**Exercise brief:**
Where a picture occurs in the data, omit it, and copy all remaining data exactly.

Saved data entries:
━━━━━━━━━━━━━━━━

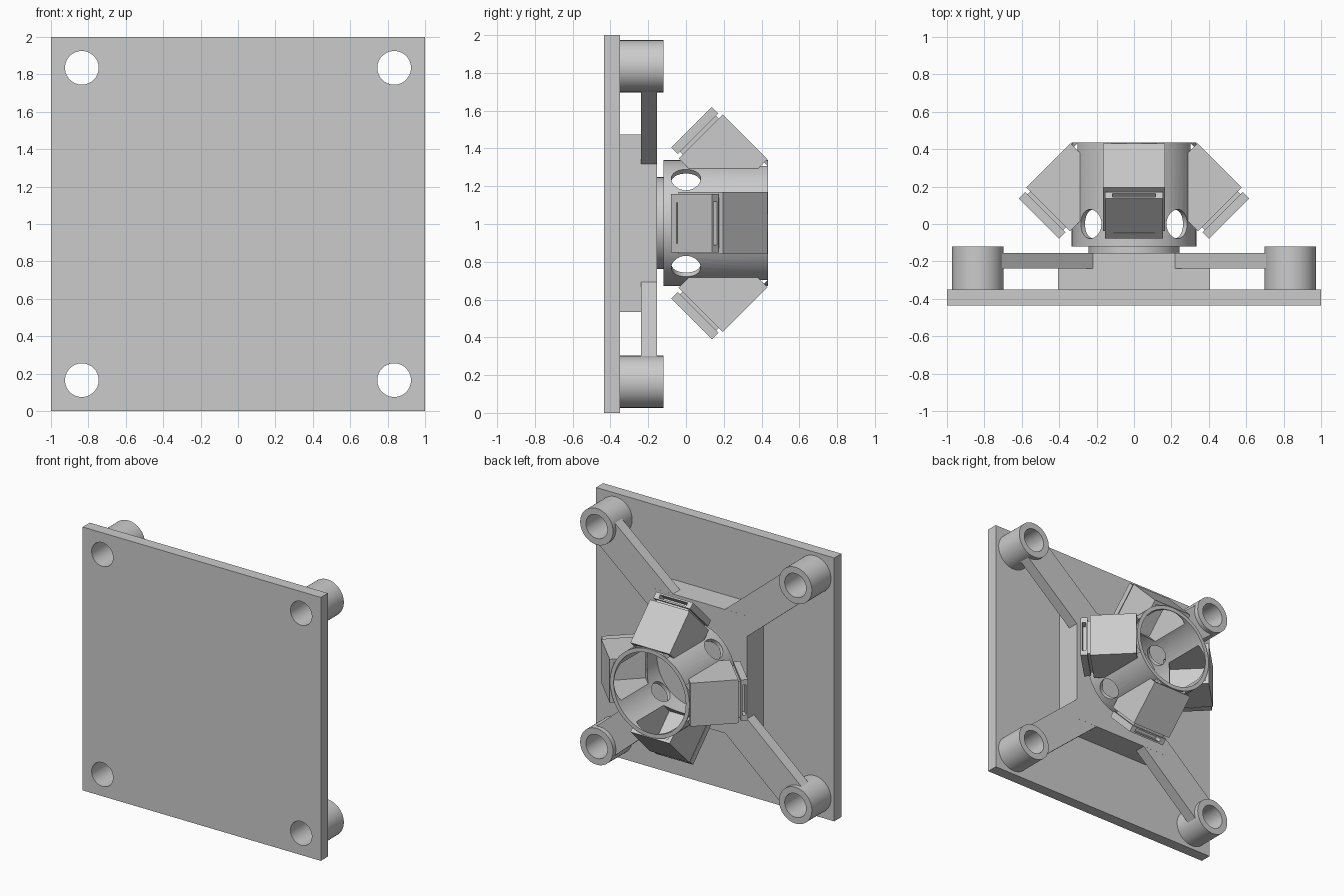
import bpy, bmesh, math
from mathutils import Matrix, Vector

if "Cube" in bpy.data.objects:
    bpy.data.objects.remove(bpy.data.objects["Cube"], do_unlink=True)

grey = bpy.data.materials.new("plain grey")
grey.use_nodes = True
COLOUR = (0.6, 0.6, 0.6, 1)
grey.diffuse_color = COLOUR
grey.node_tree.nodes["Principled BSDF"].inputs["Base Color"].default_value = COLOUR

AXIS_Z = 1.005          # height of the turret axis
POST = 0.835            # post offset from the plate centre
T = Matrix.Translation


def add_object(name, bm):
    mesh = bpy.data.meshes.new(name)
    bm.to_mesh(mesh)
    bm.free()
    mesh.materials.append(grey)
    obj = bpy.data.objects.new(name, mesh)
    bpy.context.collection.objects.link(obj)
    return obj


def box(name, low, high, frame=Matrix()):
    low, high = Vector(low), Vector(high)
    bm = bmesh.new()
    size = Matrix.Diagonal((*(high - low), 1))
    bmesh.ops.create_cube(bm, size=1, matrix=frame @ T((low + high) / 2) @ size)
    return add_object(name, bm)


def rod(name, x, z, radius, y0, y1, sides=64):
    """Cylinder lying along y."""
    bm = bmesh.new()
    place = T((x, (y0 + y1) / 2, z)) @ Matrix.Rotation(math.pi / 2, 4, "X")
    bmesh.ops.create_cone(bm, cap_ends=True, segments=sides, radius1=radius,
                          radius2=radius, depth=y1 - y0, matrix=place)
    return add_object(name, bm)


def cut(obj, *cutters):
    """Subtract each cutter and throw it away."""
    bpy.context.view_layer.objects.active = obj
    for cutter in cutters:
        mod = obj.modifiers.new("cut", "BOOLEAN")
        mod.operation = "DIFFERENCE"
        mod.solver = "EXACT"
        mod.object = cutter
        bpy.ops.object.modifier_apply(modifier=mod.name)
        bpy.data.objects.remove(cutter, do_unlink=True)
    return obj


def smooth(obj):
    bpy.ops.object.select_all(action="DESELECT")
    obj.select_set(True)
    bpy.context.view_layer.objects.active = obj
    bpy.ops.object.shade_smooth_by_angle(angle=math.radians(30))


def post_bore(sx, sz):
    return rod("bore_cutter", sx * POST, 1 + sz * POST, 0.09, -0.6, 0.1)


# Base plate and raised centre block
plate = box("base_plate", (-1, -0.435, 0), (1, -0.35, 2))
box("centre_block", (-0.405, -0.35, 0.535), (0.405, -0.154, 1.475))
smooth(rod("turret_disc", 0, AXIS_Z, 0.243, -0.154, -0.115))

# Corner posts with bores, joined to the block by diagonal arms
corners = [("left", "upper", 1, 1), ("left", "lower", 1, -1),
           ("right", "upper", -1, 1), ("right", "lower", -1, -1)]
for side, level, sx, sz in corners:
    cut(plate, post_bore(sx, sz))
    post = rod(f"{level}_{side}_post", sx * POST, 1 + sz * POST, 0.138, -0.35, -0.12)
    smooth(cut(post, post_bore(sx, sz)))

    start = Vector((sx * 0.405, 0, AXIS_Z + sz * 0.47))
    end = Vector((sx * POST, 0, 1 + sz * POST))
    run = end - start
    turn = Matrix.Rotation(-math.atan2(run.z, run.x), 4, "Y")
    arm = box(f"{level}_{side}_arm", (-0.2, -0.239, -0.12),
              (run.length, -0.1545, 0.12), T(start) @ turn)
    smooth(cut(arm, post_bore(sx, sz)))
smooth(plate)


# Turret: an open cup with four tilted pods around it
def pod_frame(k):
    spin = Matrix.Rotation(k * math.pi / 2, 4, "Y")
    tilt = Matrix.Rotation(math.pi / 4, 4, "X")
    return T((0, 0, AXIS_Z)) @ spin @ T((0, 0.078, 0.459)) @ tilt


def pod_void(k):
    return box("void_cutter", (-0.14, -0.14, -0.36), (0.14, 0.14, -0.03), pod_frame(k))


def cup_bore():
    return rod("cup_cutter", 0, AXIS_Z, 0.303, -0.085, 0.6)


cup = cut(rod("turret_cup", 0, AXIS_Z, 0.333, -0.12, 0.435), cup_bore())
for k, name in enumerate(("upper", "left", "lower", "right")):
    frame = pod_frame(k)
    cut(cup, pod_void(k))
    pod = box(f"{name}_pod", (-0.165, -0.165, -0.335), (0.165, 0.165, 0), frame)
    cut(pod, pod_void(k), cup_bore())
    smooth(pod)
    box(f"{name}_pod_spacer", (-0.135, -0.135, -0.005), (0.135, 0.135, 0.025), frame)
    # Cover plate with a slot in its outer end and a fine groove on its face
    cover = box(f"{name}_pod_cover", (-0.155, -0.152, 0.02), (0.155, 0.152, 0.069), frame)
    cut(cover,
        box("slot_cutter", (-0.115, 0.09, 0.031), (0.115, 0.2, 0.057), frame),
        box("groove_cutter", (-0.108, -0.114, 0.062), (0.108, -0.106, 0.1), frame))

# Round side holes between the pods
for k in range(4):
    spin = Matrix.Rotation(math.pi / 4 + k * math.pi / 2, 4, "Y")
    bm = bmesh.new()
    bmesh.ops.create_cone(bm, cap_ends=True, segments=32, radius1=0.078, radius2=0.078,
                          depth=0.25, matrix=T((0, 0, AXIS_Z)) @ spin @ T((0, 0, 0.34)))
    cut(cup, add_object("hole_cutter", bm))
smooth(cup)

━━━━━━━━━━━━━━━━

**Solution to this task:**
import bpy, bmesh, math
from mathutils import Matrix, Vector

if "Cube" in bpy.data.objects:
    bpy.data.objects.remove(bpy.data.objects["Cube"], do_unlink=True)

grey = bpy.data.materials.new("plain grey")
grey.use_nodes = True
COLOUR = (0.6, 0.6, 0.6, 1)
grey.diffuse_color = COLOUR
grey.node_tree.nodes["Principled BSDF"].inputs["Base Color"].default_value = COLOUR

AXIS_Z = 1.005          # height of the turret axis
POST = 0.835            # post offset from the plate centre
T = Matrix.Translation


def add_object(name, bm):
    mesh = bpy.data.meshes.new(name)
    bm.to_mesh(mesh)
    bm.free()
    mesh.materials.append(grey)
    obj = bpy.data.objects.new(name, mesh)
    bpy.context.collection.objects.link(obj)
    return obj


def box(name, low, high, frame=Matrix()):
    low, high = Vector(low), Vector(high)
    bm = bmesh.new()
    size = Matrix.Diagonal((*(high - low), 1))
    bmesh.ops.create_cube(bm, size=1, matrix=frame @ T((low + high) / 2) @ size)
    return add_object(name, bm)


def rod(name, x, z, radius, y0, y1, sides=64):
    """Cylinder lying along y."""
    bm = bmesh.new()
    place = T((x, (y0 + y1) / 2, z)) @ Matrix.Rotation(math.pi / 2, 4, "X")
    bmesh.ops.create_cone(bm, cap_ends=True, segments=sides, radius1=radius,
                          radius2=radius, depth=y1 - y0, matrix=place)
    return add_object(name, bm)


def cut(obj, *cutters):
    """Subtract each cutter and throw it away."""
    bpy.context.view_layer.objects.active = obj
    for cutter in cutters:
        mod = obj.modifiers.new("cut", "BOOLEAN")
        mod.operation = "DIFFERENCE"
        mod.solver = "EXACT"
        mod.object = cutter
        bpy.ops.object.modifier_apply(modifier=mod.name)
        bpy.data.objects.remove(cutter, do_unlink=True)
    return obj


def smooth(obj):
    bpy.ops.object.select_all(action="DESELECT")
    obj.select_set(True)
    bpy.context.view_layer.objects.active = obj
    bpy.ops.object.shade_smooth_by_angle(angle=math.radians(30))


def post_bore(sx, sz):
    return rod("bore_cutter", sx * POST, 1 + sz * POST, 0.09, -0.6, 0.1)


# Base plate and raised centre block
plate = box("base_plate", (-1, -0.435, 0), (1, -0.35, 2))
box("centre_block", (-0.405, -0.35, 0.535), (0.405, -0.154, 1.475))
smooth(rod("turret_disc", 0, AXIS_Z, 0.243, -0.154, -0.115))

# Corner posts with bores, joined to the block by diagonal arms
corners = [("left", "upper", 1, 1), ("left", "lower", 1, -1),
           ("right", "upper", -1, 1), ("right", "lower", -1, -1)]
for side, level, sx, sz in corners:
    cut(plate, post_bore(sx, sz))
    post = rod(f"{level}_{side}_post", sx * POST, 1 + sz * POST, 0.138, -0.35, -0.12)
    smooth(cut(post, post_bore(sx, sz)))

    start = Vector((sx * 0.405, 0, AXIS_Z + sz * 0.47))
    end = Vector((sx * POST, 0, 1 + sz * POST))
    run = end - start
    turn = Matrix.Rotation(-math.atan2(run.z, run.x), 4, "Y")
    arm = box(f"{level}_{side}_arm", (-0.2, -0.239, -0.12),
              (run.length, -0.1545, 0.12), T(start) @ turn)
    smooth(cut(arm, post_bore(sx, sz)))
smooth(plate)


# Turret: an open cup with four tilted pods around it
def pod_frame(k):
    spin = Matrix.Rotation(k * math.pi / 2, 4, "Y")
    tilt = Matrix.Rotation(math.pi / 4, 4, "X")
    return T((0, 0, AXIS_Z)) @ spin @ T((0, 0.078, 0.459)) @ tilt


def pod_void(k):
    return box("void_cutter", (-0.14, -0.14, -0.36), (0.14, 0.14, -0.03), pod_frame(k))


def cup_bore():
    return rod("cup_cutter", 0, AXIS_Z, 0.303, -0.085, 0.6)


cup = cut(rod("turret_cup", 0, AXIS_Z, 0.333, -0.12, 0.435), cup_bore())
for k, name in enumerate(("upper", "left", "lower", "right")):
    frame = pod_frame(k)
    cut(cup, pod_void(k))
    pod = box(f"{name}_pod", (-0.165, -0.165, -0.335), (0.165, 0.165, 0), frame)
    cut(pod, pod_void(k), cup_bore())
    smooth(pod)
    box(f"{name}_pod_spacer", (-0.135, -0.135, -0.005), (0.135, 0.135, 0.025), frame)
    # Cover plate with a slot in its outer end and a fine groove on its face
    cover = box(f"{name}_pod_cover", (-0.155, -0.152, 0.02), (0.155, 0.152, 0.069), frame)
    cut(cover,
        box("slot_cutter", (-0.115, 0.09, 0.031), (0.115, 0.2, 0.057), frame),
        box("groove_cutter", (-0.108, -0.114, 0.062), (0.108, -0.106, 0.1), frame))

# Round side holes between the pods
for k in range(4):
    spin = Matrix.Rotation(math.pi / 4 + k * math.pi / 2, 4, "Y")
    bm = bmesh.new()
    bmesh.ops.create_cone(bm, cap_ends=True, segments=32, radius1=0.078, radius2=0.078,
                          depth=0.25, matrix=T((0, 0, AXIS_Z)) @ spin @ T((0, 0, 0.34)))
    cut(cup, add_object("hole_cutter", bm))
smooth(cup)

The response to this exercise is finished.